Cedar Rapids native Chad Christensen has also shown he can handle Class A work. He is hitting .323 in June and has a .963 OPS. He’s had eight extra-base hits in the month, including four home runs.

Chad Christensen

Chad Christensen

Christensen’s .299 batting average ties him for fourth among all Twins minor leaguers.

But Garver and Christensen can’t win games by themselves. Most of the rest of the Kernels’ batting order have seen their hitting numbers drop considerably in June.

The Kernels could get some offensive help as some of the hitters that have been idled by injuries begin to return.

That process has begun already as outfielder J.D. Williams was activated from the Disabled List on Tuesday.

Zach Larson, Logan Wade and Jeremias Pineda remain on the club’s DL for now. Larson, in particular, could provide an offensive boost if he can get healthy and return to a level of productivity he demonstrated in April when he hit .307 for the Kernels.

Unless you’re a fan who worships gaudy strikeout numbers for pitchers, there has been nothing to complain about in starting pitcher Kohl Stewart’s performance thus far.

Kohl Stewart

Kohl Stewart

Stewart’s 2.44 ERA on the season would be good enough for fourth best in the league if he had enough innings to qualify (he’s one inning short, which should be more than met in his next scheduled start on Wednesday).

Stewart has continued to lead the rotation with a 1.13 ERA in three June starts, with batters putting up just a .236 batting average against him this month.

To find anything else resembling “bright” among the Cedar Rapids pitching corps, it’s necessary to turn to the bullpen, which has had its own share of ups and downs through the first half of the season.

Todd Van Steensel perhaps represents the best of the “ups” for the bullpen corps recently.

Todd Van Steensel

Todd Van Steensel

Van Steensel has put up a 1.67 ERA since joining the Kernels at the end of April. He has struck out 35 batters in 27 innings of work and opponents are hitting just .179 off the right hander.

Alex Muren has been among the team’s most consistent bullpen arms, assembling a 3.43 ERA on the year and a similar 3.48 ERA so far in June.

This month, hitters are batting just .171 against Muren.
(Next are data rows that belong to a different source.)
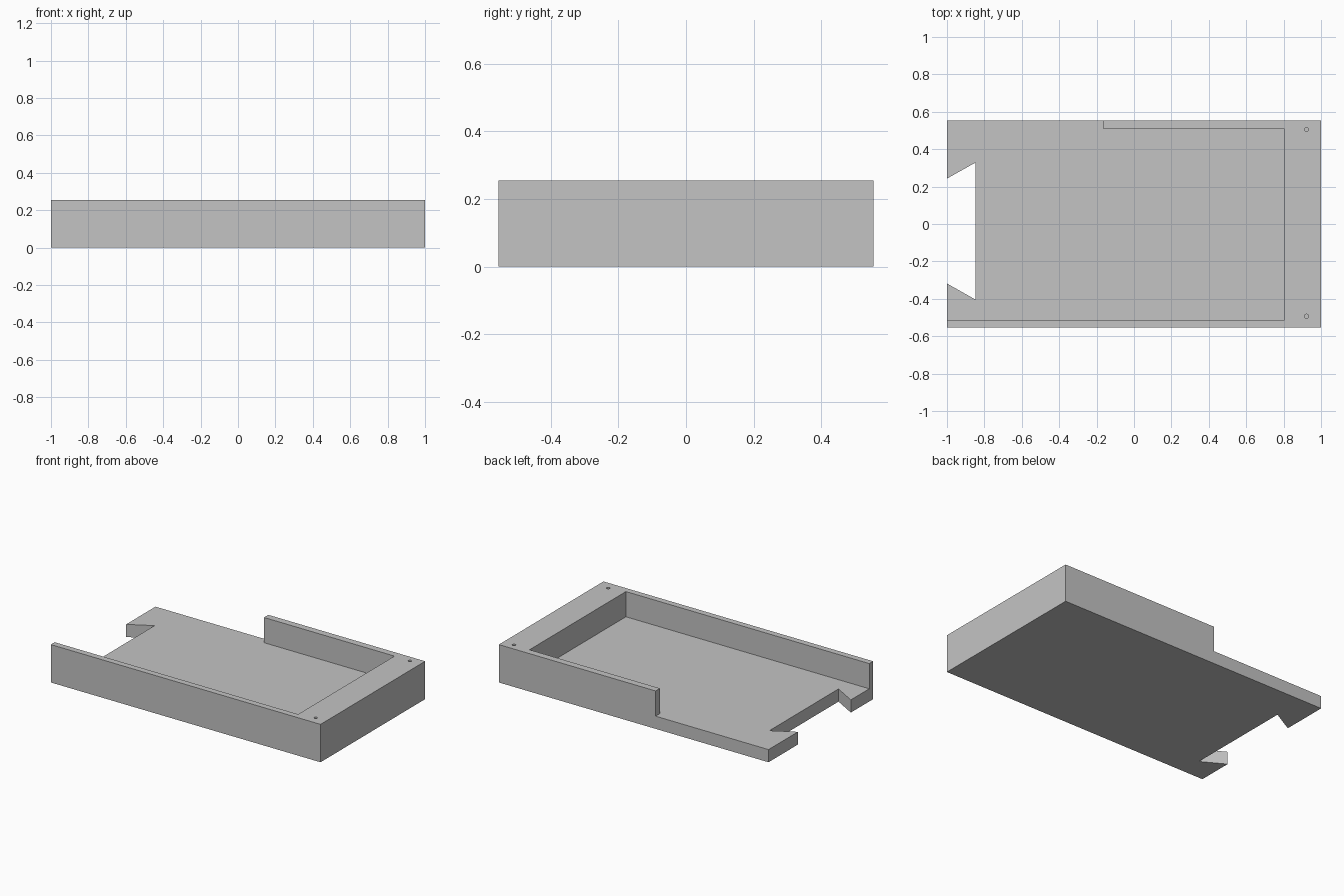
import bpy, bmesh, math

if "Cube" in bpy.data.objects:
    bpy.data.objects.remove(bpy.data.objects["Cube"])

H, FLOOR = 0.254, 0.085       # overall height, floor thickness
W = 0.554                     # half depth

grey = bpy.data.materials.new("plain grey")
grey.diffuse_color = (0.55, 0.55, 0.55, 1)
grey.use_nodes = True
grey.node_tree.nodes["Principled BSDF"].inputs["Base Color"].default_value = grey.diffuse_color


def prism(name, outline, z0, z1):
    """Extrude a counter-clockwise outline from z0 to z1."""
    bm = bmesh.new()
    face = bm.faces.new([bm.verts.new((x, y, z0)) for x, y in outline])
    top = bmesh.ops.extrude_face_region(bm, geom=[face])["geom"]
    bmesh.ops.translate(bm, vec=(0, 0, z1 - z0),
                        verts=[g for g in top if isinstance(g, bmesh.types.BMVert)])
    bmesh.ops.recalc_face_normals(bm, faces=bm.faces)
    mesh = bpy.data.meshes.new(name)
    bm.to_mesh(mesh)
    bm.free()
    mesh.materials.append(grey)
    obj = bpy.data.objects.new(name, mesh)
    bpy.context.collection.objects.link(obj)
    return obj


def cut(target, cutter):
    """Subtract the cutter and remove it."""
    cutter.hide_render = True
    mod = target.modifiers.new("cut", 'BOOLEAN')
    mod.operation, mod.solver, mod.object = 'DIFFERENCE', 'EXACT', cutter
    bpy.context.view_layer.objects.active = target
    bpy.ops.object.modifier_apply(modifier=mod.name)
    bpy.data.objects.remove(cutter)


# Solid block with the dovetail notch in its left end
tray = prism("tray", [(-1, -W), (1, -W), (1, W), (-1, W), (-1, 0.243),
                      (-0.848, 0.328), (-0.848, -0.404), (-1, -0.318)], 0, H)

# Pocket, open at the left end and along the left part of the back
cut(tray, prism("pocket_cutter", [(-1.2, -0.513), (0.805, -0.513), (0.805, 0.508),
                                  (-0.163, 0.508), (-0.163, 0.8), (-1.2, 0.8)],
                FLOOR, H + 0.2))

# Blind screw holes in the thick right end
for y in (-0.493, 0.505):
    ring = [(0.922 + 0.011 * math.cos(a), y + 0.011 * math.sin(a))
            for a in (i * math.tau / 24 for i in range(24))]
    cut(tray, prism("hole_cutter", ring, FLOOR, H + 0.2))
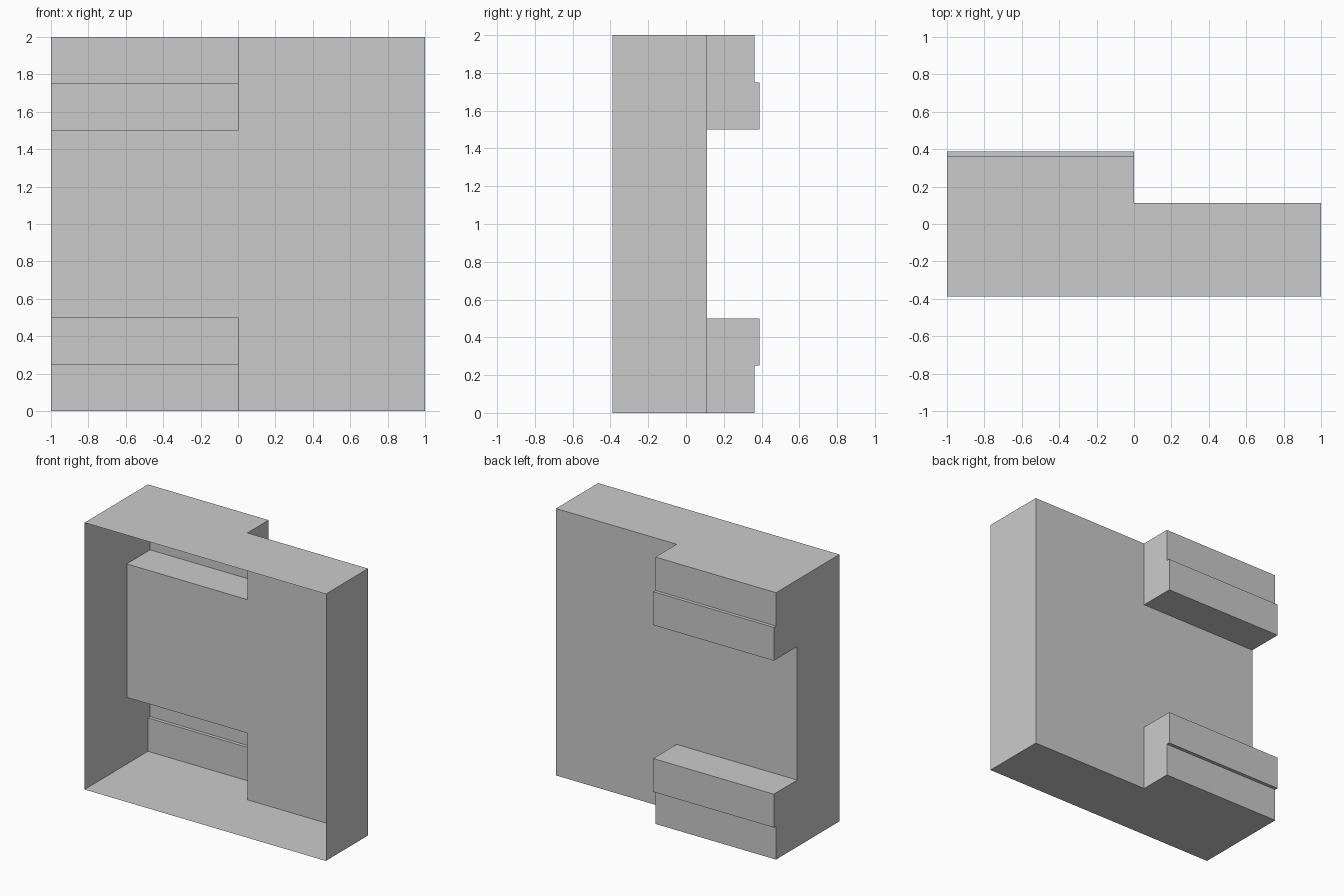
import bpy, bmesh

if "Cube" in bpy.data.objects:
    bpy.data.objects.remove(bpy.data.objects["Cube"])

FRONT, BACK = -0.388, 0.111   # open front rim and back panel depth


def make_object(name, build):
    mesh = bpy.data.meshes.new(name)
    bm = bmesh.new()
    build(bm)
    bmesh.ops.recalc_face_normals(bm, faces=bm.faces)
    bm.to_mesh(mesh)
    bm.free()
    obj = bpy.data.objects.new(name, mesh)
    bpy.context.collection.objects.link(obj)
    return obj


# Thin open-fronted tray: T-shaped back panel, walls stop where the rails begin
def tray(bm):
    outline = [(-1, .5), (0, .5), (0, 0), (1, 0), (1, 2), (0, 2), (0, 1.5), (-1, 1.5)]
    bm.faces.new([bm.verts.new((x, BACK, z)) for x, z in outline])
    rim = [(-1, 0), (1, 0), (1, 2), (-1, 2)]
    near = [bm.verts.new((x, FRONT, z)) for x, z in rim]
    far = [bm.verts.new((x, BACK, z)) for x, z in rim]
    for i in range(4):
        j = (i + 1) % 4
        bm.faces.new((near[i], near[j], far[j], far[i]))
    bmesh.ops.remove_doubles(bm, verts=bm.verts, dist=1e-4)


# Hollow stepped rail, open toward the tray interior
def rail(bm):
    profile = [(BACK, 0), (.362, 0), (.362, .25), (.388, .25), (.388, .5), (BACK, .5)]
    left = [bm.verts.new((-1, y, z)) for y, z in profile]
    right = [bm.verts.new((0, y, z)) for y, z in profile]
    bm.faces.new(left)
    bm.faces.new(right)
    for i in range(len(profile) - 1):
        bm.faces.new((left[i], left[i + 1], right[i + 1], right[i]))


tray_obj = make_object("tray_shell", tray)
rails = make_object("stepped_rails", rail)

# Mirror the lower rail to the top about mid height
center = bpy.data.objects.new("mirror_center", None)
center.location = (0, 0, 1)
center.hide_render = True
bpy.context.collection.objects.link(center)
mirror = rails.modifiers.new("Mirror", 'MIRROR')
mirror.use_axis = (False, False, True)
mirror.use_mirror_merge = False
mirror.mirror_object = center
He’s thrown 10.1 innings in five June appearances. All four runs surrendered this month came in one forgettable appearance on June 15.

Alex Muren

Alex Muren

Brandon Bixler had two good months in April and May, but has been less consistent in June. He has a 3.13 ERA on the year and hitters have just a .201 batting average against him. He’s struck out 39 batters in 40.1 innings.

Jared Wilson’s year has been similar to Bixler’s. Since joining the Kernels in mid May, Wilson has put up a 2.49 ERA and a .197 BAA (batting average against), while striking out over one batter per inning pitched. He’s been somewhat inconsistent in June, with three outings where he was almost unhittable and three others where he gave up almost an earned run per inning.

The Kernels bullpen could be in for a boost, however.

On Tuesday, the Twins announced that they had signed Nick Burdi, their second round pick in the 2014 draft, and that Burdi will be joining Cedar Rapids on Friday.

Burdi, the closer for a University of Louisville squad that qualified for the College World Series, reportedly throws in the 96-98 mph range and is capable of regularly topping 100 mph with his fastball.

Expectations for the Kernels coming in to the season were modest, but a seventh place finish in the MWL Western Division first-half standings was a disappointment.

Garver and Christensen will need some of their teammates to step up their games and the Kernels rotation will need to start contributing more than three or four innings of solid pitching on a regular basis if the team expects to contend for a postseason berth in the second half of the year.

– JC